Lonnie "Ham" Hamilton is the father of four, but it was his namesake, Lonnie Hamilton III, who was his "best friend" and "shadow." Which makes what happened to the younger Hamilton in New York state's prison system, documented in Jennifer Gonnerman's piece for the New Yorker, especially devastating for the elder. Ham tells Gonnerman how Lonnie, who originally lived in Georgia with his mom, came to live with him in the Bronx and soon fell into trouble, getting arrested and convicted at the age of 19 for robbing food deliverymen. He was sent first to a city jail, then shipped off to Marcy Correctional Facility, an upstate state prison, when he was 21. The regular phone calls back home started to taper off, until months went by since Ham had heard from him.
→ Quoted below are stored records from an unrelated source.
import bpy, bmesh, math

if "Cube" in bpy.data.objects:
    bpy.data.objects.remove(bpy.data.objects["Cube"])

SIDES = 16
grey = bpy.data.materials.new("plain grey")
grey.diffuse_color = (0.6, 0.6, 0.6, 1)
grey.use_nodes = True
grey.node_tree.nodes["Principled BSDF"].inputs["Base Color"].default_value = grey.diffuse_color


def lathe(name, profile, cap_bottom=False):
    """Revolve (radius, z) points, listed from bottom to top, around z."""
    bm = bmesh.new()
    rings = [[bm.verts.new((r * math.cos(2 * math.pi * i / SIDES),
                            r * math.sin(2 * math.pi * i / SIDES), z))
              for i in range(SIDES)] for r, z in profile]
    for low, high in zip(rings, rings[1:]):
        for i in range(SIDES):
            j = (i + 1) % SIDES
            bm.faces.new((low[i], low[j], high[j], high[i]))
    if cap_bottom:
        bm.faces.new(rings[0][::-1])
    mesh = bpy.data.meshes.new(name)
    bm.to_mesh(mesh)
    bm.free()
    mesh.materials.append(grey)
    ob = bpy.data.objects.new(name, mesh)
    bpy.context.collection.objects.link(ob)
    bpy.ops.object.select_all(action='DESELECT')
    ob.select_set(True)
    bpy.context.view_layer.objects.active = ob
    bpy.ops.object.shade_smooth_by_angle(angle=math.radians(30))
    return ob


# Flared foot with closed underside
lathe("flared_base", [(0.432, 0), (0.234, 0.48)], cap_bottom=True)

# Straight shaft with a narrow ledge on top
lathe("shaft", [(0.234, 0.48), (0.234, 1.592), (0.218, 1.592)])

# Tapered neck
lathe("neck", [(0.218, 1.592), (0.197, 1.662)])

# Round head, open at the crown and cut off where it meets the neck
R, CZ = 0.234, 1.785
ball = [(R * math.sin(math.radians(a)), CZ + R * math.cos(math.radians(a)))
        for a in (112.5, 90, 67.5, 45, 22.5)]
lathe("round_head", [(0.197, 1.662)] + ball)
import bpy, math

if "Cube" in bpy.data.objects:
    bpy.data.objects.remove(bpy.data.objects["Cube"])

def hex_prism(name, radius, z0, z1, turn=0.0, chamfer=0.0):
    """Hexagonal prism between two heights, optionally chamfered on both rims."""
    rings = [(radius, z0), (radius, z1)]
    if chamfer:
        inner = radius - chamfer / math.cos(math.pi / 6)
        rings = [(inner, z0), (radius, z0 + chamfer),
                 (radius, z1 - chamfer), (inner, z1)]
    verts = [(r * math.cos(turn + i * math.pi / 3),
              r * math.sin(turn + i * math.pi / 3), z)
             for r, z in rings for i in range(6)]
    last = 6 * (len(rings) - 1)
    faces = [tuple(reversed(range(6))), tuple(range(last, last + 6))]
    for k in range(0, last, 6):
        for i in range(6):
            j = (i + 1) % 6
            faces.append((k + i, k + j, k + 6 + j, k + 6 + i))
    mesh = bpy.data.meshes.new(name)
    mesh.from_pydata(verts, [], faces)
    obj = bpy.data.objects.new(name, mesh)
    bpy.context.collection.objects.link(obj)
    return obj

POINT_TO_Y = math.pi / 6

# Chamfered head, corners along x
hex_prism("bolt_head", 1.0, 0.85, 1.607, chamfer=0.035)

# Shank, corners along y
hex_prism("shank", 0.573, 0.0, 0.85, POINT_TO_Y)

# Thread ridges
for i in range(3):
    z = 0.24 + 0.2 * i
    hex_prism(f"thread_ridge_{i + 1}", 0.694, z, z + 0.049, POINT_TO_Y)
It's here where the story turns tragic. Ham, doing a search online for his son's prison info, saw a shocking word next to his son's name: "DECEASED," with a death date of March 18, 2016—six weeks earlier. As Ham tried to find out more about what had happened, he said he was stymied at every turn by the prison, with a "hot-potatoing" of his questions. Officials claim calls to Lonnie's family were attempted and letters sent, which Ham says he never received. After a monthslong fight, Ham exhumed his son's body from the prison cemetery for a proper burial and uncovered more info, including that his son had struggled with mental health issues and committed suicide. "They say what don't kill you will make you stronger," he says. "I don't know if this is making me stronger, but I surely feel like I'm dead." More on Lonnie's last day here. (How a teen with mental illness fared in the Massachusetts prison system.)